What is the fairest economic system

Is it all fair in this country? What a question most will answer. Of course not, on the contrary. The fact that the differences between above and below are getting bigger and the conditions in Germany more and more unfair, that is taken for granted in the public opinion of the republic. On the other hand, there is less clarity when it comes to what a fair distribution of income would look like. Very few want, if you ask them, that everyone deserves the same regardless of what they do. But what distribution of income is fair then? There are starkly different views on this among economists. For some, inequality is bad per se (Thomas Piketty became famous with the topic), for others inequality is not a problem at all because they rely on the poor indirectly benefiting from the wealth of the rich ("trickle-down effect") .

The argument is inevitable because justice cannot be measured. What someone considers fair is always a question of judgment, and that has changed fundamentally in the course of history. God saved Noah and his family during the Flood because he recognized him as "righteous" (Genesis 7: 1). That simply meant: Noah had kept the commandments of God. In the Middle Ages, Thomas Aquinas demanded that a fair wage be paid according to the "status", i.e. the social position of the person paid.

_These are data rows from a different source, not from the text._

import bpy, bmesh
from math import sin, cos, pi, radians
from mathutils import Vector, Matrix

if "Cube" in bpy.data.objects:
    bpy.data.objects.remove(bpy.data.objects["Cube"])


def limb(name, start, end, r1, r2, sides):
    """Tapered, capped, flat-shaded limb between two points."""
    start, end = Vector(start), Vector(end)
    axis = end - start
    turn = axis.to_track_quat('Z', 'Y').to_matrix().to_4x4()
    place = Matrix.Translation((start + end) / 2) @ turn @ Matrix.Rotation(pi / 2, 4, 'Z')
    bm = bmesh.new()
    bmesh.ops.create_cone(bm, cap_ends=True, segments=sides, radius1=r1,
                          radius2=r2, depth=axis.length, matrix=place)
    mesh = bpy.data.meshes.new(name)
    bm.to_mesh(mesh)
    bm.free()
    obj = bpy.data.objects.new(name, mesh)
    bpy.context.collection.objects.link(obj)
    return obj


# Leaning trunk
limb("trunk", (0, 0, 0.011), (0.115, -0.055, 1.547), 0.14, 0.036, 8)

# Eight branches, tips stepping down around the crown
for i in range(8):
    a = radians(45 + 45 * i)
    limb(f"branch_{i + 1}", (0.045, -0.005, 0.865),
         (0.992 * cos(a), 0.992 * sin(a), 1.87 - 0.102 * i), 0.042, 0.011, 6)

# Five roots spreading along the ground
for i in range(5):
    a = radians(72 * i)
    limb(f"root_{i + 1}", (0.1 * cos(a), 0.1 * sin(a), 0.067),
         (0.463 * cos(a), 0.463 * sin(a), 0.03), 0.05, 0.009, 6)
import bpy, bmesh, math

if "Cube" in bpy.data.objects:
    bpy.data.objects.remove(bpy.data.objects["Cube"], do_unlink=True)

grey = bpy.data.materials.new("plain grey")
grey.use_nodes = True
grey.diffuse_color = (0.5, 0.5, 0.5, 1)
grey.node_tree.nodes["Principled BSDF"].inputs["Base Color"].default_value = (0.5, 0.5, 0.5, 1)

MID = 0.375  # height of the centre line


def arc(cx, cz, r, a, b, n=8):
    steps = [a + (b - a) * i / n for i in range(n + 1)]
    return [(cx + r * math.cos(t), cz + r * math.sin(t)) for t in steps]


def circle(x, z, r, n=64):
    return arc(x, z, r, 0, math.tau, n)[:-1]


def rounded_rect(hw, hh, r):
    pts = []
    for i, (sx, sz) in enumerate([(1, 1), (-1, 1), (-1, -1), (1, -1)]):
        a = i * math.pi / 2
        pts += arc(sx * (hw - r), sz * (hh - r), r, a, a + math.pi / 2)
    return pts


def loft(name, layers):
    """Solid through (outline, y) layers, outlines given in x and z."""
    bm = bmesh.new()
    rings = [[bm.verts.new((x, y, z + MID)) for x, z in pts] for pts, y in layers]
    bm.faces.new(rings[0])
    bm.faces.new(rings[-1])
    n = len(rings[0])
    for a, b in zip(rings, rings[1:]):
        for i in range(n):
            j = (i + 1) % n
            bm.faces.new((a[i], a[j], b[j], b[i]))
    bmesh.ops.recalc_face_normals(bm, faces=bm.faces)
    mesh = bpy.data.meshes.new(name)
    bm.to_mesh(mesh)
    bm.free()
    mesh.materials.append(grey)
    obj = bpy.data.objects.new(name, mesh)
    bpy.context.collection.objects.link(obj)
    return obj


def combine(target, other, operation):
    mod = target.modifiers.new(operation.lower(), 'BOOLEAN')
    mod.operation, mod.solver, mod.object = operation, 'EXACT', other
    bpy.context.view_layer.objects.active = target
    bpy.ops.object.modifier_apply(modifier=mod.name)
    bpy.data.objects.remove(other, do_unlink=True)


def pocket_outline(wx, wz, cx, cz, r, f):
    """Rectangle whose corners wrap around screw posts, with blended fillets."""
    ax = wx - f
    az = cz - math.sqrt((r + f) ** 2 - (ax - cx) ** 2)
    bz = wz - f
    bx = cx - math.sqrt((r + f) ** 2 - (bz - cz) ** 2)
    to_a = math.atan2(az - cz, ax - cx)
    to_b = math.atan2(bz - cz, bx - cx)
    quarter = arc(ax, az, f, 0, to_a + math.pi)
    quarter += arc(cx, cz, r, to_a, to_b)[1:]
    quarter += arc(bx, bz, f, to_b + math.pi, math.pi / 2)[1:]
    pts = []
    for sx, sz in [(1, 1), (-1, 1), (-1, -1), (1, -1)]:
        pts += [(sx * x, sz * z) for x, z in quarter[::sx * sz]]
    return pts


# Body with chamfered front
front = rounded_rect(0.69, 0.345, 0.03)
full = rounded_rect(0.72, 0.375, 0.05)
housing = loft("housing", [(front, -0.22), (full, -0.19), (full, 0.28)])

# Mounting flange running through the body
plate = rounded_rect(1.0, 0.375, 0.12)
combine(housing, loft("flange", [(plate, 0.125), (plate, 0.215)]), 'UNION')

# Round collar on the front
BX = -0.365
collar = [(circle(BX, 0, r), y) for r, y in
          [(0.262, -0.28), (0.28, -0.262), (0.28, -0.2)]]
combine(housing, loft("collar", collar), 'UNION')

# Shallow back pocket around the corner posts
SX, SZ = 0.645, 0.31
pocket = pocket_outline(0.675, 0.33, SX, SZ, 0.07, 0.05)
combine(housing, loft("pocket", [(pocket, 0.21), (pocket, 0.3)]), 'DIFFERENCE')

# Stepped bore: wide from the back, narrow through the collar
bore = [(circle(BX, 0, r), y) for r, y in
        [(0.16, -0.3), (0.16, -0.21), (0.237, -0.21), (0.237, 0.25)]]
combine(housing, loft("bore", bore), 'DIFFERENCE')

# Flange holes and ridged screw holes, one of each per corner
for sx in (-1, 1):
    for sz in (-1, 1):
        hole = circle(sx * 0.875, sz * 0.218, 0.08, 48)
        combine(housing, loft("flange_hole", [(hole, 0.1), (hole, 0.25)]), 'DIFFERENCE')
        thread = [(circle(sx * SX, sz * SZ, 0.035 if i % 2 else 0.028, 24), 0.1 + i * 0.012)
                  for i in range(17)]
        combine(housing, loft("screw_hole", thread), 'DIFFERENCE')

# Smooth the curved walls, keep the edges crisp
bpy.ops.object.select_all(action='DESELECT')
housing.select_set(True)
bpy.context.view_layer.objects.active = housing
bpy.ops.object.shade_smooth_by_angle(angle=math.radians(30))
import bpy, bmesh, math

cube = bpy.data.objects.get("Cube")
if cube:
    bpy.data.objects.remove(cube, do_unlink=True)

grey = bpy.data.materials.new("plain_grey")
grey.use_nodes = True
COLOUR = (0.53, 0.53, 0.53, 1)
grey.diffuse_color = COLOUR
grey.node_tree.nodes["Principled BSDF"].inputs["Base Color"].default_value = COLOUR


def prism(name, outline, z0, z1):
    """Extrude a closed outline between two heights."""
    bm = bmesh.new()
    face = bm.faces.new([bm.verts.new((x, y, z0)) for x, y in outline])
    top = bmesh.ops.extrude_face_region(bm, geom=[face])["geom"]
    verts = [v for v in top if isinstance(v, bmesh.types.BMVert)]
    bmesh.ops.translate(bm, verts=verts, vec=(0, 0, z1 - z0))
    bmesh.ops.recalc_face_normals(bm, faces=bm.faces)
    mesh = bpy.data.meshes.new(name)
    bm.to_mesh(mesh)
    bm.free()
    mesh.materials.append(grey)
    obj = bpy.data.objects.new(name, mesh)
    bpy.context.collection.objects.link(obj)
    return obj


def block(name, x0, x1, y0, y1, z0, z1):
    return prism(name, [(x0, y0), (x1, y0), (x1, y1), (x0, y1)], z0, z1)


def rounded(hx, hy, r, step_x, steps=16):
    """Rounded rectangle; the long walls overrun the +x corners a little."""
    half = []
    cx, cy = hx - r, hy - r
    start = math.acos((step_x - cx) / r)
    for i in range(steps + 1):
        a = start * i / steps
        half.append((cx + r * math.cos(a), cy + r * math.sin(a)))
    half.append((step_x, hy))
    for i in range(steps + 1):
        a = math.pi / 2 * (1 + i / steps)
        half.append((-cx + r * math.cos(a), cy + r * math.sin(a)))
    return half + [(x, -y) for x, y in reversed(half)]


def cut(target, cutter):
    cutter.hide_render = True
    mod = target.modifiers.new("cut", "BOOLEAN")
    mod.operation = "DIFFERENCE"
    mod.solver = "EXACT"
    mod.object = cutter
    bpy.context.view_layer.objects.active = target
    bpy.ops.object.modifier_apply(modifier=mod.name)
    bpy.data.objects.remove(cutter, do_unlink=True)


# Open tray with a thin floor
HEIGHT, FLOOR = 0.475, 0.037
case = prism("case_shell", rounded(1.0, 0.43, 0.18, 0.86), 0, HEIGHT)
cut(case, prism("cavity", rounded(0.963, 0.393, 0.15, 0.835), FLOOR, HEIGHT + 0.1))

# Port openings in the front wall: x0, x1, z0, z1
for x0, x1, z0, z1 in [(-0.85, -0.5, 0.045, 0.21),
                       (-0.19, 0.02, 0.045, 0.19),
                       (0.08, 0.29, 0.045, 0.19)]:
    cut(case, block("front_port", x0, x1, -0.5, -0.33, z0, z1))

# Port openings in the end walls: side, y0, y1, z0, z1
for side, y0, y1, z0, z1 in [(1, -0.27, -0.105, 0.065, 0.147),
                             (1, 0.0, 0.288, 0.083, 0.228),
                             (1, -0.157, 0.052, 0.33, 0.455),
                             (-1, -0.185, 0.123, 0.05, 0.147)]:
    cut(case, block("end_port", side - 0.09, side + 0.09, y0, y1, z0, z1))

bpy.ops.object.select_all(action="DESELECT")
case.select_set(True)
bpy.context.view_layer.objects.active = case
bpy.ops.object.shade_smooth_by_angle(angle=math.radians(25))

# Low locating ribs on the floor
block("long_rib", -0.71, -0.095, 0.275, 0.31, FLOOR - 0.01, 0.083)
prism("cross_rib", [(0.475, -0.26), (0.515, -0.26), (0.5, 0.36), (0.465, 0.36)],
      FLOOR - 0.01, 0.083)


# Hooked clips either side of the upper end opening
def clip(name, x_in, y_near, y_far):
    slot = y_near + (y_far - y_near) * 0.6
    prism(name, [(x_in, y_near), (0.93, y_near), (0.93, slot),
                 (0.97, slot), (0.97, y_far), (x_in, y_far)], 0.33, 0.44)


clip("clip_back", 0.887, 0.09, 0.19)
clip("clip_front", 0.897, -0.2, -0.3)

For the conservative Italian theologians Luigi Taparelli and Antonio Rosmini who used the term in the 19th century social Having invented justice, they wanted everyone to get what was "due" to them. This has nothing to do with the current usage of the word.

Today there is not only "social justice", but also "gender justice", "fair" language and much more. The dispute about a "fair" distribution of income goes on and on. That will probably not change in the foreseeable future either. But perhaps it is possible to argue a little more informed than today about the subject. A study that three economists have just published in Munich could contribute to this ("Measuring Unfair Inequality: Reconciling Equality of Opportunity and Freedom from Poverty, CESifo Working Paper No. 7119). The authors, Paul Hufe and Andreas Peichl from the Ifo Institute and Ravi Kanbur from Cornell University, as the title suggests, is looking for a "fair" distribution of income.

Inequality, according to the initial thesis of the authors, is not a problem as such - as long as it does not become unfair. Inequality is fair when it has been created by factors that individuals themselves can influence, such as personal performance or professional qualifications. On the other hand, it becomes unfair when a large number of people slide into poverty. Statistically, when they have less than 60 percent of the median income available. It is also unfair when inequality is heavily dependent on things that are beyond the control of the individual: the professions of the parents, their education, gender or migration background.

The example of America is very instructive. Economist Hufe says: "In the USA, from the 1990s onwards, development has actually been driven more by unjust factors, ergo either poverty or injustice." One can only say something about the causes to a limited extent, but it is plausible to assume that this is also a late consequence of the deregulation in the 1980s. For example: "If you cut public welfare programs, the scope of (poorer) parents to make financial investments in the education of their children decreases. If, as a result, those children achieve worse results in the labor market than children from richer parental homes, the state translates into Austerity policies directly into an increase in injustice of opportunity.

In Europe, income is most fairly distributed in the Netherlands

The researchers summarize their results in country tables. Within Europe, income is distributed most fairly in the Netherlands. Only 7.0 percent of the differences there are unfair. So only a few Dutch people live in poverty, and very many can increase their income through their own efforts. At 31.6 percent, income is distributed particularly unfairly in Italy. That is because there are proportionally very many poor there. With 11.6 percent unfair distribution, Germany is still comparatively cheap. The numbers for the United States are noteworthy. Here the researchers had data going back to 1969. At that time, the USA was in the midfield internationally with an unfair distribution of 16.6 percent. After 1996, however, the number rose sharply and landed in 2012, the last documented year, at 32.6 percent, which puts the USA at the top when it comes to unfairness.

The researchers' numbers certainly cannot be translated directly into practical policy; they are based on model calculations and very special assumptions. But with them you can let the air out of speech bubbles. What use is the formula invented by the "Occupy Wall Street" movement of the "one percent" of the super-rich who allegedly face the remaining "99 percent" of humanity, if the opportunities are unevenly distributed within this 99 percent? Nor does inequality necessarily result in poverty. If so, you have to fight them specifically, but not "the" inequality. And if you want "equal opportunities", like the authors, then you have to talk less about redistribution than about sufficient daycare centers, better schools, better educational qualifications and help in building up your assets, just old-fashioned.